Get to Know Your AAHCM Leaders
Share |

Get to Know Sophia Chang, MD MPH

Chief Clinical Informatics Officer, Clover Health
UCSF Faculty, San Francisco General Hospital

Dr. Chang’s passion comes from her early experiences of community-based care before palliative care become a movement in the U.S. As Chief Clinical Informatics Officer at Clover Health, she is responsible for setting the company's clinical strategy and integrating clinical perspectives into Clover's technology platform to improve care delivery and patient outcomes.  She continues to practice general internal medicine at San Francisco General Hospital as a UCSF faculty member. Dr. Chang holds a BA from Amherst College; an MPH from the University of California, Berkeley; and an MD from Columbia University's College of Physicians and Surgeons.

Prior to joining Clover, Dr. Chang was Chief Clinical Innovation Officer at CareMore Health Plan, where she focused on using technology to scale direct care for high-cost Medicare members and translate the model to Medicaid. Prior experience also includes: Vice President of Programs at the California HealthCare Foundation (CHCF), Vice President and Medical Director of population health solutions at Accretive Health, Director of the Veterans Health Administration's Center for Quality Management in Public Health, Medical Director of the San Francisco Health Plan, and Director of AIDS Health Services for the San Francisco Department of Public Health.  She has also served on the Managed Risk Medical Insurance Board, which oversees Healthy Families (the state's Children's Health Insurance Program) and California's Pre-Existing Condition Insurance Plan.  

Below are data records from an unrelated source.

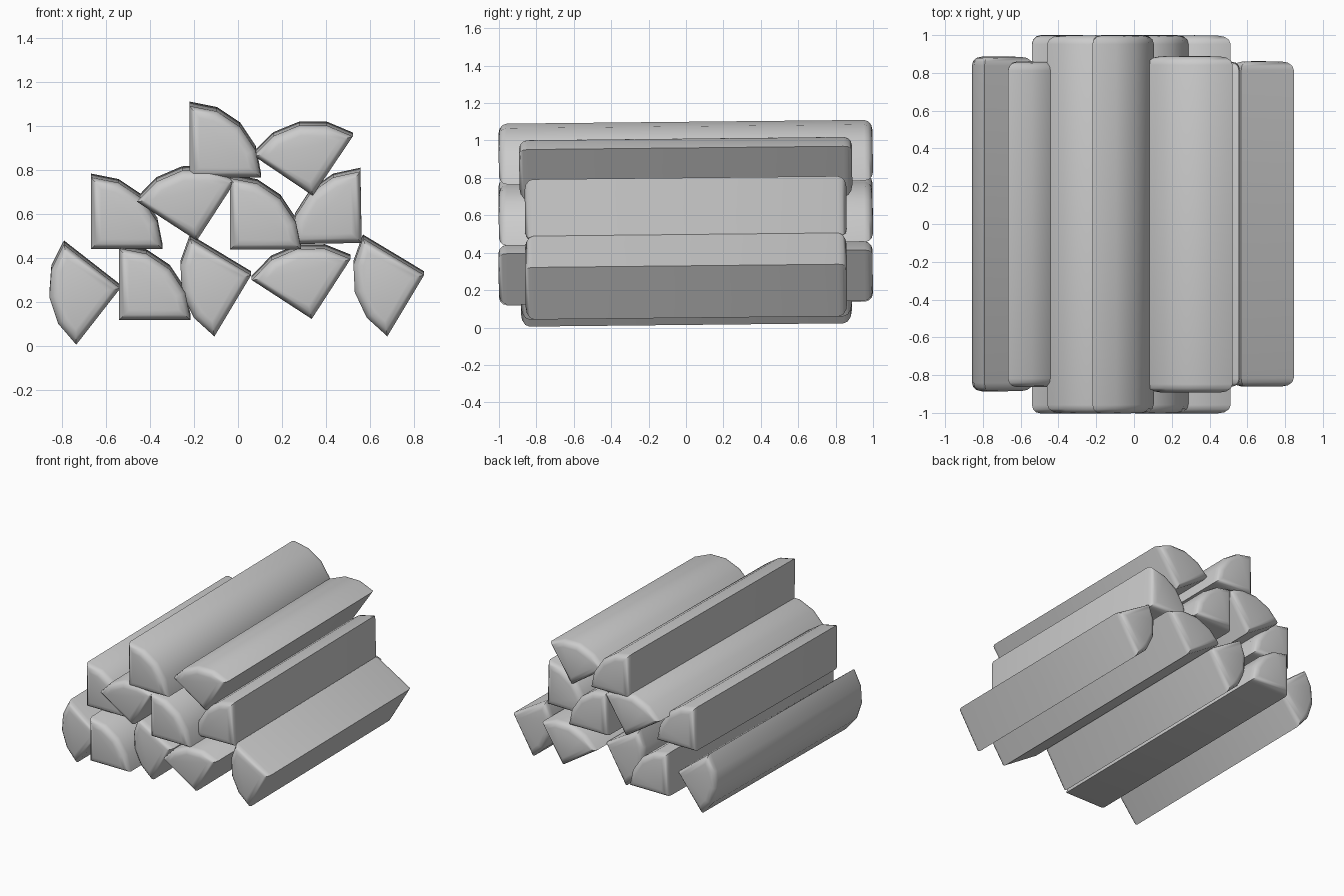
import bpy, bmesh
from math import radians, cos, sin

if "Cube" in bpy.data.objects:
    bpy.data.objects.remove(bpy.data.objects["Cube"])

R = 0.325              # radius of the split log
TILT = radians(0.6)    # whole stack rises slightly towards the back

# corner x, corner z, direction of first flat side (degrees), half length
LOGS = [
    # bottom row
    (-0.535, 0.270, 142, 0.885),
    (-0.540, 0.128, 0, 1.0),
    (0.060, 0.330, 149, 0.885),
    (0.335, 0.132, 57, 1.0),
    (0.846, 0.330, 149, 0.86),
    # middle row
    (-0.667, 0.449, 0, 0.86),
    (-0.187, 0.488, 57, 1.0),
    (-0.037, 0.447, 0, 1.0),
    (0.562, 0.476, 91, 0.86),
    # top row
    (-0.220, 0.775, 0, 1.0),
    (0.340, 0.691, 56, 0.89),
]


def split_log(index, cx, cz, angle, half):
    # quarter-round profile extruded along y
    pts = [(0, 0)] + [(R * cos(radians(angle + 22.5 * i)),
                       R * sin(radians(angle + 22.5 * i))) for i in range(5)]
    bm = bmesh.new()
    front = [bm.verts.new((x, -half, z)) for x, z in pts]
    back = [bm.verts.new((x, half, z)) for x, z in pts]
    caps = [bm.faces.new(front), bm.faces.new(back[::-1])]
    n = len(pts)
    for i in range(n):
        j = (i + 1) % n
        bm.faces.new((front[j], front[i], back[i], back[j]))
    # rounded rims on both cut ends
    rim = [e for f in caps for e in f.edges]
    bmesh.ops.bevel(bm, geom=rim, offset=0.045, segments=3, profile=0.5,
                    affect='EDGES', clamp_overlap=True)
    bmesh.ops.recalc_face_normals(bm, faces=bm.faces)
    mesh = bpy.data.meshes.new(f"split_log_{index}")
    bm.to_mesh(mesh)
    bm.free()
    obj = bpy.data.objects.new(f"split_log_{index}", mesh)
    bpy.context.collection.objects.link(obj)
    obj.location = (cx, 0, cz)
    obj.rotation_euler.x = TILT
    return obj


logs = [split_log(i + 1, *spec) for i, spec in enumerate(LOGS)]

# smooth bark, sharp split edges
for obj in logs:
    obj.select_set(True)
bpy.context.view_layer.objects.active = logs[0]
bpy.ops.object.shade_smooth_by_angle(angle=radians(35))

Dr. Chang joined the AAHCM Board of Directors in October 2018.

We recently spoke with Dr. Chang about her experiences.

How did you become involved with the field of home care medicine?

I am a less common case of someone who is not a practicing home care medicine physician but has a long history in teaching primary care and promoting the best practices in managing complex patients. Having worked in brick and mortar clinical environments, I’ve come to believe strongly in the house calls model as an important means of promoting true patient-centered care. Specifically, care that fully incorporates member wishes and preferences and helping them achieve their care goals.  I have had the opportunity to work with patient self-management programs, caregiver support programs, and community-based care models, which has strengthened my belief that this is an important movement to help us address spiraling care costs and inappropriately aggressive care, especially for our elderly populations.  My world view is colored by my early HIV/AIDS epidemic experience, where we provided community-based care which was actually palliative care before this become a movement in the US. I believe it’s the most humane way to care for our elderly, and if you see how most physicians approach their own care, is closer to how they guide their own care—why shouldn’t all Americans have this privilege?  

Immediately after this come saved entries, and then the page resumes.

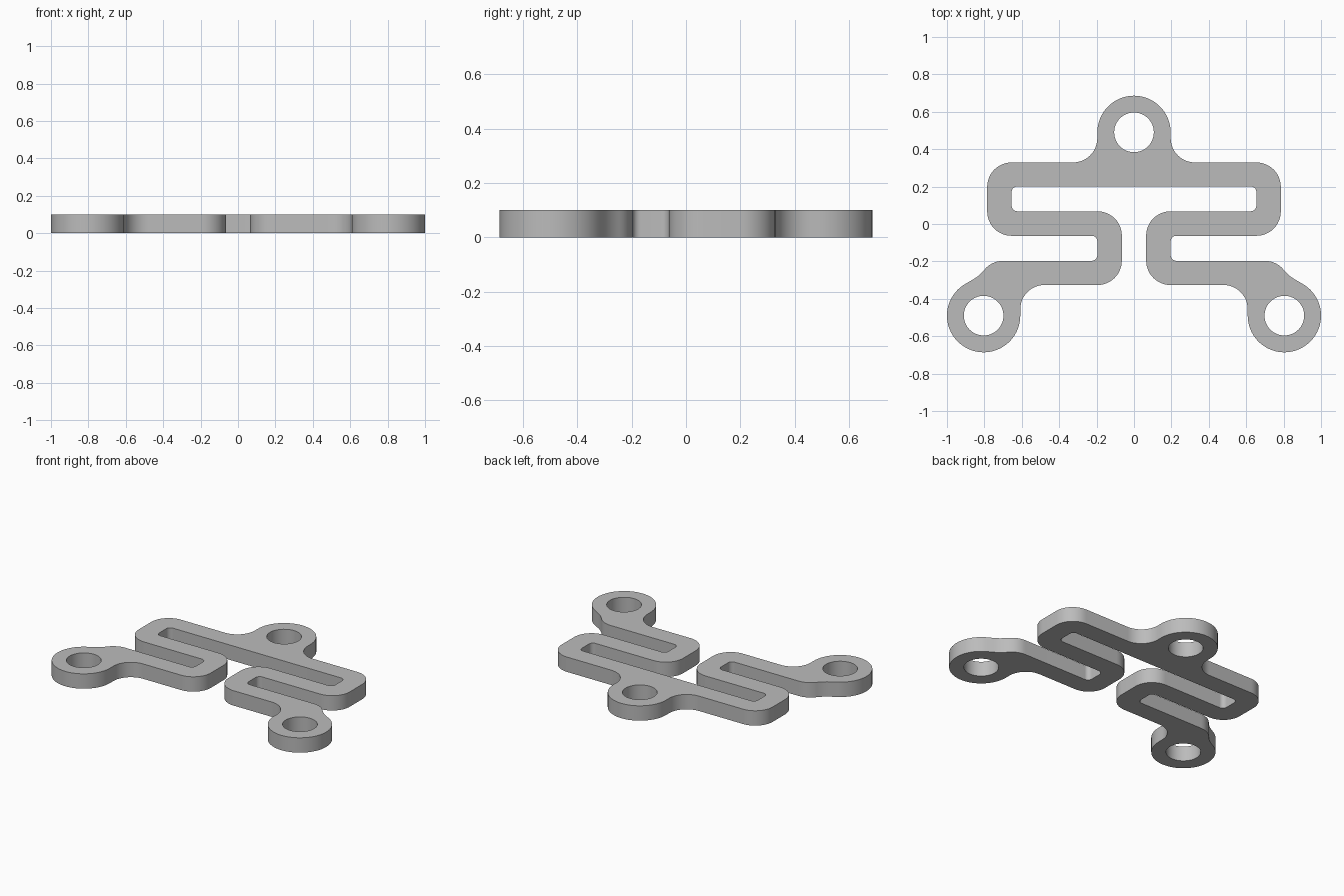
import bpy, bmesh
from math import cos, sin, radians, tan, pi, ceil
from mathutils import Vector

cube = bpy.data.objects.get("Cube")
if cube:
    bpy.data.objects.remove(cube)

THICK = 0.1
RING, HOLE = 0.196, 0.106        # ring outer and hole radii
BEND, TIGHT = 0.13, 0.03         # outer and inner bend radii
TOP_RING = Vector((0, 0.49))
SIDE_RING = Vector((0.804, -0.49))


def arc(centre, radius, start, end, steps):
    angles = [radians(start + (end - start) * i / steps) for i in range(steps + 1)]
    return [centre + radius * Vector((cos(a), sin(a))) for a in angles]


def fillet(before, corner, after, radius):
    """Points that round one corner of a path."""
    u, v = (before - corner).normalized(), (after - corner).normalized()
    half = u.angle(v) / 2
    centre = corner + (u + v).normalized() * radius / sin(half)
    start = corner + u * radius / tan(half) - centre
    turn = (pi - 2 * half) * (1 if u.cross(v) < 0 else -1)
    steps = max(4, ceil(abs(turn) / radians(7.5)))
    points = []
    for i in range(steps + 1):
        a = turn * i / steps
        points.append(centre + Vector((start.x * cos(a) - start.y * sin(a),
                                       start.x * sin(a) + start.y * cos(a))))
    return points


def rounded(path):
    """Path of (x, y, radius); the two ends only give direction."""
    pts = [Vector(p[:2]) for p in path]
    result = []
    for i in range(1, len(path) - 1):
        result += fillet(pts[i - 1], pts[i], pts[i + 1], path[i][2])
    return result


# Left half of the outline, from the top ring round to the slot
half = arc(TOP_RING, RING, 90, 0, 16)
half += rounded([
    (RING, 0.49), (RING, 0.329, BEND), (0.785, 0.329, BEND), (0.785, -0.063, BEND),
    (RING, -0.063, TIGHT), (RING, -0.197, TIGHT),
    (0.76, -0.197, BEND), (0.83, -0.28, 0.22), (0.897, -0.317)])
half += arc(SIDE_RING, RING, 62, -180, 44)
half += rounded([
    (0.608, -0.49), (0.608, -0.326, BEND), (0.065, -0.326, BEND), (0.065, 0.068, BEND),
    (0.654, 0.068, TIGHT), (0.654, 0.201, TIGHT), (0, 0.201)])

# Mirror the half and add the three holes
outline = half + [Vector((-p.x, p.y)) for p in reversed(half[1:])]
mirrored_ring = Vector((-SIDE_RING.x, SIDE_RING.y))
loops = [outline] + [arc(c, HOLE, 0, 360, 48)[:-1]
                     for c in (TOP_RING, SIDE_RING, mirrored_ring)]

# Fill the profile as a flat curve with thickness
curve = bpy.data.curves.new("flexure_profile", "CURVE")
curve.dimensions = "2D"
curve.fill_mode = "BOTH"
curve.extrude = THICK / 2
for loop in loops:
    spline = curve.splines.new("POLY")
    spline.points.add(len(loop) - 1)
    for point, p in zip(spline.points, loop):
        point.co = (p.x, p.y, 0, 1)
    spline.use_cyclic_u = True

plate = bpy.data.objects.new("flexure_plate", curve)
bpy.context.collection.objects.link(plate)
bpy.ops.object.select_all(action="DESELECT")
plate.select_set(True)
bpy.context.view_layer.objects.active = plate
bpy.ops.object.convert(target="MESH")
plate = bpy.context.view_layer.objects.active

# Weld the caps to the walls and stand the plate on the floor
bm = bmesh.new()
bm.from_mesh(plate.data)
bmesh.ops.remove_doubles(bm, verts=bm.verts, dist=0.0005)
bmesh.ops.translate(bm, verts=bm.verts, vec=(0, 0, THICK / 2))
bmesh.ops.recalc_face_normals(bm, faces=bm.faces)
bm.to_mesh(plate.data)
bm.free()

# Plain grey finish
grey = bpy.data.materials.new("plain_grey")
grey.use_nodes = True
colour = (0.5, 0.5, 0.5, 1)
grey.diffuse_color = colour
grey.node_tree.nodes["Principled BSDF"].inputs["Base Color"].default_value = colour
plate.data.materials.clear()
plate.data.materials.append(grey)
bpy.ops.object.shade_smooth_by_angle(angle=radians(30))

How has working in this field impacted your practice? What keeps you in the field?

The tech and economic drivers in health care are aligning in ways that can potentially scale home-based care models. And, rather than just be virtual (i.e. telemedicine), I believe we have an important job to demonstrate the importance of whole person care and how to deliver it most humanely--how to support the meaningful healing human relationships between health care provider and patient. While challenging, it is a very exciting time to be in healthcare and I strongly believe that we have the opportunity to go ‘back to the future’ with tech-enabled house calls. 

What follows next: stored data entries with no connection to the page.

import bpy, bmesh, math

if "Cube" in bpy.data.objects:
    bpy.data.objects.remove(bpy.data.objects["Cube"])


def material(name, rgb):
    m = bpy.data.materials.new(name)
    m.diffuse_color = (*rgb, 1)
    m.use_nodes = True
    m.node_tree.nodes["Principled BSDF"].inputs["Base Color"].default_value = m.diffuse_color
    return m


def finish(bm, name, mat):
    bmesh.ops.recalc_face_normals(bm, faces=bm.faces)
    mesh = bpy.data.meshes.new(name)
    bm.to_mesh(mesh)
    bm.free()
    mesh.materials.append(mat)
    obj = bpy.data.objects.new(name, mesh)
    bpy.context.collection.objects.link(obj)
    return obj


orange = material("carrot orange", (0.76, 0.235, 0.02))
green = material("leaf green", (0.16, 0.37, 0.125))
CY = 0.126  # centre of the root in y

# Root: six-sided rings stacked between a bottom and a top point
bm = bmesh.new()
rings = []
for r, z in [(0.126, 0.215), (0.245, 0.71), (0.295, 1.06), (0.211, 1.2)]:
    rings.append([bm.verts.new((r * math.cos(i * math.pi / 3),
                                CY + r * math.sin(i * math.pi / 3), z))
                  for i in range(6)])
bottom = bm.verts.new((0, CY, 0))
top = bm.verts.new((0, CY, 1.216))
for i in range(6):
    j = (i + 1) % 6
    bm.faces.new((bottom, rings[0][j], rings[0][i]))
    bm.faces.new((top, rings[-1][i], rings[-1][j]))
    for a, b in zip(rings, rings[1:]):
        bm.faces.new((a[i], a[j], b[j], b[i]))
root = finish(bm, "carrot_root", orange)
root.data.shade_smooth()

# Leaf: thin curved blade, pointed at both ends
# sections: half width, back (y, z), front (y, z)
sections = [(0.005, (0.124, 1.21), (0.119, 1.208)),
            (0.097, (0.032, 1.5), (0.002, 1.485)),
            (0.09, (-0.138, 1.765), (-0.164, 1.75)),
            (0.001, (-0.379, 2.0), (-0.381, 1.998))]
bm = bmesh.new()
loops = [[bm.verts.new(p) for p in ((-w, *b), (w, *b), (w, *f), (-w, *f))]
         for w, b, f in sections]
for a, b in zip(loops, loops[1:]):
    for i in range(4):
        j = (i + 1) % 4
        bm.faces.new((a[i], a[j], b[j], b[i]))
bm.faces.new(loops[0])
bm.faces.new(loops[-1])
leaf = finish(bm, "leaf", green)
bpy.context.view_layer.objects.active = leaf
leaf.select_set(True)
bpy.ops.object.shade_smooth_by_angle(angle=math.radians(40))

Why AAHCM?  What drives your involvement?

AAHCM has been the leader in creating the clinical community required to support the highest levels of professionalism and help inform/develop the standards of care that we believe will both achieve the best outcomes for our patients as well as provide a framework to inform policymakers and payers. I believe strongly that these recommendations should come from the front-line, so that the context of patients and their families, and the things that are most important to them, are not lost in translation. 


How did you start?  What advice can you offer to a person considering volunteering with AAHCM?

I have been familiar with AAHCM for many years and have seen it grow from a nascent interest group to one with an active policy and advocacy voice which is grounded in the realities of clinical practice.  I have been impressed by the focus and commitment of AAHCM’s leaders and felt privileged to be asked to help move this important organizational and policy agenda forward.  There are so many ways to contribute, the Board and its many activities are open to participation. A key focus will be to further support networking and emerging leaders in 2019.  Come join us at the national meeting this year, let us know your interests and we’ll help you be a part of AAHCM’s activities. There is so much to do!



To learn more about getting involved with the AAHCM, please email us at